[Data for this task Boundary: Start]

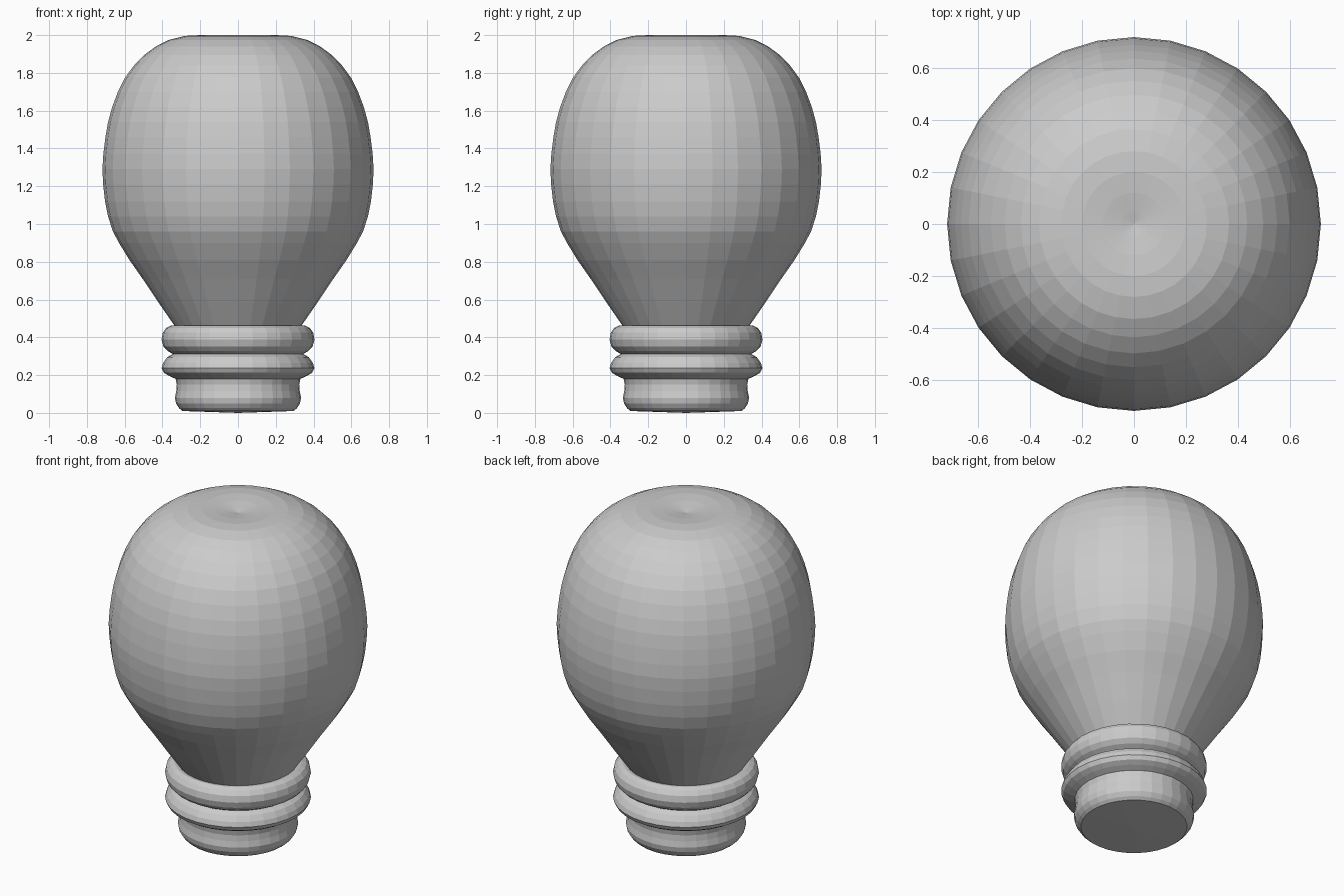
import bpy, bmesh
from math import cos, sin, pi

SIDES = 32


def lathe(name, profile, cap_bottom=None, cap_top=None):
    """Revolve (radius, z) points around z; caps are centre heights."""
    bm = bmesh.new()
    rings = [[bm.verts.new((r * cos(2 * pi * i / SIDES), r * sin(2 * pi * i / SIDES), z))
              for i in range(SIDES)] for r, z in profile]
    for a, b in zip(rings, rings[1:]):
        for i in range(SIDES):
            j = (i + 1) % SIDES
            bm.faces.new((a[i], a[j], b[j], b[i]))
    for ring, height in ((rings[0], cap_bottom), (rings[-1], cap_top)):
        if height is not None:
            centre = bm.verts.new((0, 0, height))
            for i in range(SIDES):
                bm.faces.new((ring[i], ring[(i + 1) % SIDES], centre))
    bmesh.ops.recalc_face_normals(bm, faces=bm.faces)
    mesh = bpy.data.meshes.new(name)
    bm.to_mesh(mesh)
    bm.free()
    obj = bpy.data.objects.new(name, mesh)
    bpy.context.collection.objects.link(obj)
    return obj


# Glass bulb, with a slight dimple at the crown
lathe("glass_bulb", [
    (0.335, 0.46), (0.42, 0.583), (0.505, 0.71), (0.575, 0.81), (0.63, 0.90),
    (0.662, 0.96), (0.688, 1.04), (0.704, 1.12), (0.714, 1.21), (0.718, 1.29),
    (0.713, 1.37), (0.702, 1.46), (0.688, 1.54), (0.666, 1.62), (0.636, 1.70),
    (0.598, 1.775), (0.55, 1.84), (0.497, 1.895), (0.435, 1.94), (0.365, 1.975),
    (0.28, 1.996), (0.20, 2.0), (0.12, 1.994), (0.05, 1.984),
], cap_top=1.975)

# Screw base with two rounded threads and a short foot
lathe("screw_base", [
    (0.295, 0.01), (0.312, 0.025), (0.328, 0.05), (0.334, 0.08), (0.327, 0.115),
    (0.324, 0.15), (0.33, 0.18), (0.365, 0.196), (0.393, 0.213), (0.405, 0.237),
    (0.396, 0.265), (0.375, 0.295), (0.345, 0.312), (0.373, 0.328), (0.395, 0.352),
    (0.405, 0.388), (0.398, 0.425), (0.38, 0.45), (0.355, 0.462), (0.335, 0.46),
], cap_bottom=0.0)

[Data for this task Boundary: End]

__Problem to solve__
With the pictures left out, output all the entries exactly.

__Solution to this problem__
import bpy, bmesh
from math import cos, sin, pi

SIDES = 32


def lathe(name, profile, cap_bottom=None, cap_top=None):
    """Revolve (radius, z) points around z; caps are centre heights."""
    bm = bmesh.new()
    rings = [[bm.verts.new((r * cos(2 * pi * i / SIDES), r * sin(2 * pi * i / SIDES), z))
              for i in range(SIDES)] for r, z in profile]
    for a, b in zip(rings, rings[1:]):
        for i in range(SIDES):
            j = (i + 1) % SIDES
            bm.faces.new((a[i], a[j], b[j], b[i]))
    for ring, height in ((rings[0], cap_bottom), (rings[-1], cap_top)):
        if height is not None:
            centre = bm.verts.new((0, 0, height))
            for i in range(SIDES):
                bm.faces.new((ring[i], ring[(i + 1) % SIDES], centre))
    bmesh.ops.recalc_face_normals(bm, faces=bm.faces)
    mesh = bpy.data.meshes.new(name)
    bm.to_mesh(mesh)
    bm.free()
    obj = bpy.data.objects.new(name, mesh)
    bpy.context.collection.objects.link(obj)
    return obj


# Glass bulb, with a slight dimple at the crown
lathe("glass_bulb", [
    (0.335, 0.46), (0.42, 0.583), (0.505, 0.71), (0.575, 0.81), (0.63, 0.90),
    (0.662, 0.96), (0.688, 1.04), (0.704, 1.12), (0.714, 1.21), (0.718, 1.29),
    (0.713, 1.37), (0.702, 1.46), (0.688, 1.54), (0.666, 1.62), (0.636, 1.70),
    (0.598, 1.775), (0.55, 1.84), (0.497, 1.895), (0.435, 1.94), (0.365, 1.975),
    (0.28, 1.996), (0.20, 2.0), (0.12, 1.994), (0.05, 1.984),
], cap_top=1.975)

# Screw base with two rounded threads and a short foot
lathe("screw_base", [
    (0.295, 0.01), (0.312, 0.025), (0.328, 0.05), (0.334, 0.08), (0.327, 0.115),
    (0.324, 0.15), (0.33, 0.18), (0.365, 0.196), (0.393, 0.213), (0.405, 0.237),
    (0.396, 0.265), (0.375, 0.295), (0.345, 0.312), (0.373, 0.328), (0.395, 0.352),
    (0.405, 0.388), (0.398, 0.425), (0.38, 0.45), (0.355, 0.462), (0.335, 0.46),
], cap_bottom=0.0)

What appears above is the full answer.